Once again, the distinction between Proust and Marcel turns out to be a distinction that matters. In hastily assuming that Proust is essentially writing an autobiography, and that female characters like Gilberte and Albertine are really men in makeup, critics have neglected to consider the strictly literary reasons why Proust might have chosen a heterosexual protagonist for his novel. To be sure, it is conceivable that Proust set out with the intention of producing a sanitized portrait of Agostinelli (i.e., one acceptable to a largely homophobic French reading public), and later made the changes imposed on him by its incorporation in a particular literary universe. It is, however, more plausible, given Proust’s specific literary project, to imagine him setting out to produce a female love interest for a heterosexual character — just as he had done, repeatedly, from ‘Avant la nuit’ (1893) through Jean Santeuil (1895-96) to Un Amour de Swann (1913) — and simply borrowing his fond memories of Agostinelli in order to flesh out the former. Of course, we should remain wary of attempts to ‘straighten’ Proust, who remains a writer keenly interested in, and often making an apologia for, homosexual relations. But there may actually be something uncharitable in the reverse attempt to ‘queer’ Marcel, the implicit assumption appearing to be that a homosexual author is only capable of constructing — or only has the right to construct, homosexual protagonists.”
An excellent point. Other gay writers, Tennessee Williams and Edward Albee to name just two, have also been accused of “hiding” homosexuals and their relationships under the guise of healthy all-American heterosexual relationships.

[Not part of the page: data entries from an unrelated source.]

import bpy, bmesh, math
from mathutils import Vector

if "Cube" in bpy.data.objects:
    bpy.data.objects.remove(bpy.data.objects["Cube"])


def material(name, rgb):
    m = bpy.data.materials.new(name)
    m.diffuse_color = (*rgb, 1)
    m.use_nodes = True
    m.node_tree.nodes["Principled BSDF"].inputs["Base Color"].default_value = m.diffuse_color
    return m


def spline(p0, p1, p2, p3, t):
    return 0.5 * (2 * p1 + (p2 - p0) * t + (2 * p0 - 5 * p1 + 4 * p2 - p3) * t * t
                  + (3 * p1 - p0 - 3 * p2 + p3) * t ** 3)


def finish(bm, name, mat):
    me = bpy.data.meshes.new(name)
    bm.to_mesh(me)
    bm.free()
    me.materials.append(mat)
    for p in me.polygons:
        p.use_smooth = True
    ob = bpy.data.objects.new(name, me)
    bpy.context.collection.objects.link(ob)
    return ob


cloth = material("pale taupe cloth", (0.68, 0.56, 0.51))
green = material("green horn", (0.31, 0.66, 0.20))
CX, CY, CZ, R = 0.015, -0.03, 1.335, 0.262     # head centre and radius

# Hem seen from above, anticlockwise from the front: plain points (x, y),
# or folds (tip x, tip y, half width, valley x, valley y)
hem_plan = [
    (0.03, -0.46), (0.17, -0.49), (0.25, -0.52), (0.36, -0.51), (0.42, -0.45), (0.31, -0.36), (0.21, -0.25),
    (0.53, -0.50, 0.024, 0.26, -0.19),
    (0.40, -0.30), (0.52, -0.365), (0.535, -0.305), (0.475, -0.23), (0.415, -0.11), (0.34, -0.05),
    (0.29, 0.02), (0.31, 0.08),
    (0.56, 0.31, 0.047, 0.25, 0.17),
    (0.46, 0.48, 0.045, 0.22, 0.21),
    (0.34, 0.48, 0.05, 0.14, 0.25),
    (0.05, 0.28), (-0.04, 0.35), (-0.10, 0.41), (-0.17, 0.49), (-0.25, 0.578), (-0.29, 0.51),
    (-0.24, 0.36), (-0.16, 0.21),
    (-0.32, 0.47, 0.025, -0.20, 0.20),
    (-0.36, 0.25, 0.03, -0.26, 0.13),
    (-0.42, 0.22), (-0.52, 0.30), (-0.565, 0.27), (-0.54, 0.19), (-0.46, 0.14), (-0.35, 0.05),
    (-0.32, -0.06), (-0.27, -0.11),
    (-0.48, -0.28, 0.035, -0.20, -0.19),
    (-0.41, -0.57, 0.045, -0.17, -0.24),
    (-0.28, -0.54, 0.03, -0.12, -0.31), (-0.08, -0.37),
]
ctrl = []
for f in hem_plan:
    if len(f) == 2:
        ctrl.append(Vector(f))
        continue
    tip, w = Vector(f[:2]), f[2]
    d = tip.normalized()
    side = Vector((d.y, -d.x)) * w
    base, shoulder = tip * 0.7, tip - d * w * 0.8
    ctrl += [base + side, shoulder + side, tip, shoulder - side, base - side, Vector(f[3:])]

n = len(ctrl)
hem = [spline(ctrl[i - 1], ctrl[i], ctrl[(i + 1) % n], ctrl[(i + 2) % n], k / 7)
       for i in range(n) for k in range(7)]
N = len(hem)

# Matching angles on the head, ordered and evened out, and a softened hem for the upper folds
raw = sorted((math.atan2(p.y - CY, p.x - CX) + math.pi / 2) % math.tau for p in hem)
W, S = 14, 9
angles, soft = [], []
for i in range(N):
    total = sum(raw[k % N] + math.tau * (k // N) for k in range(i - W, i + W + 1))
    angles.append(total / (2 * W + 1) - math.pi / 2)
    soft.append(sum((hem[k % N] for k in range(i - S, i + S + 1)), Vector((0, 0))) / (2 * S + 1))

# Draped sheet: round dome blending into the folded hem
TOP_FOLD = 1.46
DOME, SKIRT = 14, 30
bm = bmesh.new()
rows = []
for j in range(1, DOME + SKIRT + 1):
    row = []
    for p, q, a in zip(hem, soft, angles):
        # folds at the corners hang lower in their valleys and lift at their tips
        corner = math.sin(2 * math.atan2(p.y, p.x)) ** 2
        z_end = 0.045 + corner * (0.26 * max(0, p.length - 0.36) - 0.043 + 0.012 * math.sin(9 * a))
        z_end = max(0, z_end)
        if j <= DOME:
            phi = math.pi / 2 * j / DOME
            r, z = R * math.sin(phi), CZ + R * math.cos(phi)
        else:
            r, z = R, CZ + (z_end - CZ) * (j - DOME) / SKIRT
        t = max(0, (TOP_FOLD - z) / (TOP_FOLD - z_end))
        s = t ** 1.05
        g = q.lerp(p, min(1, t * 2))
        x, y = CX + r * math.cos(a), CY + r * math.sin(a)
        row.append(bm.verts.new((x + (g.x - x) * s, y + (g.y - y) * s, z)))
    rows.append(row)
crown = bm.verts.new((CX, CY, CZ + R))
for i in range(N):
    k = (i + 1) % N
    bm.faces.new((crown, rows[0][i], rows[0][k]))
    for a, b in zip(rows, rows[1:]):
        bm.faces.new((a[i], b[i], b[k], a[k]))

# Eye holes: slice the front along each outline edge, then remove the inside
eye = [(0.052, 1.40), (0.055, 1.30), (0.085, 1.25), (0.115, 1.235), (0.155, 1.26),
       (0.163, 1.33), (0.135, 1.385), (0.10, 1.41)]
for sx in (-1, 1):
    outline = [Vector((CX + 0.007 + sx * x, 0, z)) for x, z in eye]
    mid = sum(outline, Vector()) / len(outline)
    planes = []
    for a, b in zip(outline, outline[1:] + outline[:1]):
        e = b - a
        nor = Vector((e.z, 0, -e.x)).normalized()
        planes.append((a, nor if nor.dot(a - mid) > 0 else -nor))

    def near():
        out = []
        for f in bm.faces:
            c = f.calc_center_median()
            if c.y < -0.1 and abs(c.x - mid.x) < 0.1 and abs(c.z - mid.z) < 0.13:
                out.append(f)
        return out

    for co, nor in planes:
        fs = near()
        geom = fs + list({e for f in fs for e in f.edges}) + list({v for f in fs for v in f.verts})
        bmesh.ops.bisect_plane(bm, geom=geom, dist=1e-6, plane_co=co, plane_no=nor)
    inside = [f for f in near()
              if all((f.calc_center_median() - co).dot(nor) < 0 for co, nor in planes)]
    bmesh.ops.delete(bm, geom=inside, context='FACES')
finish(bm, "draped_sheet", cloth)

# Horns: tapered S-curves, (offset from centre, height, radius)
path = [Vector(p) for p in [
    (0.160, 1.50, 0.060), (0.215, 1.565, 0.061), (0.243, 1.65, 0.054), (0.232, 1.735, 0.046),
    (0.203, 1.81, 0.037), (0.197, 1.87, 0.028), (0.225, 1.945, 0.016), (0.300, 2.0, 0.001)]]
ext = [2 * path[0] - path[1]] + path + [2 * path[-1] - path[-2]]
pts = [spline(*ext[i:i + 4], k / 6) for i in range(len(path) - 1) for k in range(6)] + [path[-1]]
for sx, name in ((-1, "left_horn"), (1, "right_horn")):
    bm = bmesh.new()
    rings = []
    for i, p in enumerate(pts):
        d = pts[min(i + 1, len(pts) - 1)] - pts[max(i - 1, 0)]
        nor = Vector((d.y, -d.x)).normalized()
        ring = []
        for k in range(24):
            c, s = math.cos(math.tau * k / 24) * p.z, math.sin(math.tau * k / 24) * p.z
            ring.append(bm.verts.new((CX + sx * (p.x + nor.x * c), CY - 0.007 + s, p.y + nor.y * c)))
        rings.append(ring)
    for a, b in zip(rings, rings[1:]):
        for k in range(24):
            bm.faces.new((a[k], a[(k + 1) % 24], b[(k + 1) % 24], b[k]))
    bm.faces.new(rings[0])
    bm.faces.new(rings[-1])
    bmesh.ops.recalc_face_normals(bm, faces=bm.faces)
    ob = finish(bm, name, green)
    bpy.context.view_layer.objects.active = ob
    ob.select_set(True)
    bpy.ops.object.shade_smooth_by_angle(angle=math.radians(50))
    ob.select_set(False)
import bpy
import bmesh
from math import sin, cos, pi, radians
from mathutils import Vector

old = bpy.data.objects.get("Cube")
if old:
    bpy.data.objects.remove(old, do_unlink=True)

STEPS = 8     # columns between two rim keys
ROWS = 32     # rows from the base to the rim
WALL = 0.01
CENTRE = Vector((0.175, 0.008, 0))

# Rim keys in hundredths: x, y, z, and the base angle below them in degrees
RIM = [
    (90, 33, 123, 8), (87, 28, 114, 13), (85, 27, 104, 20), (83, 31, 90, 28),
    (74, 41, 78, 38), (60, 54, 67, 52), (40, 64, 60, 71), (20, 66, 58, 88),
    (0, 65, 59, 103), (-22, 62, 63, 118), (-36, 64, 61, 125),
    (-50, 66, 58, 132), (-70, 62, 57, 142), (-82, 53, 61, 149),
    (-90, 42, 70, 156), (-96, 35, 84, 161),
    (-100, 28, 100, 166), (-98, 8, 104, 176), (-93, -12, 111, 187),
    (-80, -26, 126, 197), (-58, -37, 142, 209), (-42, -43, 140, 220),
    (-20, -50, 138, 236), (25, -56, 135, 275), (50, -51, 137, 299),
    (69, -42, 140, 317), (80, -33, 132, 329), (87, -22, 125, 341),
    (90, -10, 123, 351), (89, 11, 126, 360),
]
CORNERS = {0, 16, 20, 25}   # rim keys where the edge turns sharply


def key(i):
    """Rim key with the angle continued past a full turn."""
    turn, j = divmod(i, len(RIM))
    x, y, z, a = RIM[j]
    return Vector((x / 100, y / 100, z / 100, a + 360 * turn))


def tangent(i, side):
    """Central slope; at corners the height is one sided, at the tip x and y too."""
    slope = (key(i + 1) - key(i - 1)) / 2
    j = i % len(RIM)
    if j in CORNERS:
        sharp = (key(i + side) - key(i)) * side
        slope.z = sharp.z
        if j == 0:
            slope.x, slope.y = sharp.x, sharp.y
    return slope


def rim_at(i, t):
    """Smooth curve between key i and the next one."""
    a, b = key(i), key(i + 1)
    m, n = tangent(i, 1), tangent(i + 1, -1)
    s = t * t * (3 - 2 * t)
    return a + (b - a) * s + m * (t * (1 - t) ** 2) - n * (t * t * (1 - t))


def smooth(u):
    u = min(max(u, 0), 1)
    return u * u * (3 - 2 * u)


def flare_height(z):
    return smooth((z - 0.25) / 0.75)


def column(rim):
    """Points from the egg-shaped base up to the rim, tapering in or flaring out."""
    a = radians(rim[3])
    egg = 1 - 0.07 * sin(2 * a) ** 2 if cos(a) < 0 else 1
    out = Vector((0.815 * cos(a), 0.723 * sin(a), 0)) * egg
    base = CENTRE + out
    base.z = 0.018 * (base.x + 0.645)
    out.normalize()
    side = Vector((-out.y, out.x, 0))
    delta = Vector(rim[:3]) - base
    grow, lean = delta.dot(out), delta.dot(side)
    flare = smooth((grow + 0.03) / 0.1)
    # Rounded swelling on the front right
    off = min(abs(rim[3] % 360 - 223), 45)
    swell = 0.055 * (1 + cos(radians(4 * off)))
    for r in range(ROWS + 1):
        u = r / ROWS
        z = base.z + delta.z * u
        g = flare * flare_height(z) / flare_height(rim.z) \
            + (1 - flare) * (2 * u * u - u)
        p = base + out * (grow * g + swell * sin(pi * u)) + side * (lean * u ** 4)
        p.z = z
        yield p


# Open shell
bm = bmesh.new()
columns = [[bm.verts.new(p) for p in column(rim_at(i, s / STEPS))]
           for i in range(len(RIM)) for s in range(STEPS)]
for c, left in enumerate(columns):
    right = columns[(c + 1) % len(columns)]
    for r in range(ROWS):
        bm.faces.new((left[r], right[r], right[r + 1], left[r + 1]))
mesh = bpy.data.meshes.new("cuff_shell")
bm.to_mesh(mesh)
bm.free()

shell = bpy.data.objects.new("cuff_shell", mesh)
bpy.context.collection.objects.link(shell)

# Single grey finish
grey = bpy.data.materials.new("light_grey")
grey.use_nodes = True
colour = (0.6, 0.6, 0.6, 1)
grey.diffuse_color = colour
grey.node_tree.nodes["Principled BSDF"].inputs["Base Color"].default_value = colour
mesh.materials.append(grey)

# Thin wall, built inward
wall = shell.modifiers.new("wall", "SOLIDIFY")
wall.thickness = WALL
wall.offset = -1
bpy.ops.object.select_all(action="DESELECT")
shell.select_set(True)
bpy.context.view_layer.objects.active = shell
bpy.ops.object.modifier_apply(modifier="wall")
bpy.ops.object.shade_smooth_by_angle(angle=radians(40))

Moncrieff: “Before I explain why the information that he gave me made me so unhappy…” through “Yours with all my heart, Albertine.” Pages 633-644; Kindle locations 8202-10/8347-54
Clark: “Before saying why the words that he uttered made me so unhappy…” through “Yours with all my heart, Albertine.” Pages 437-445; Kindle locations 7977-84/8105-12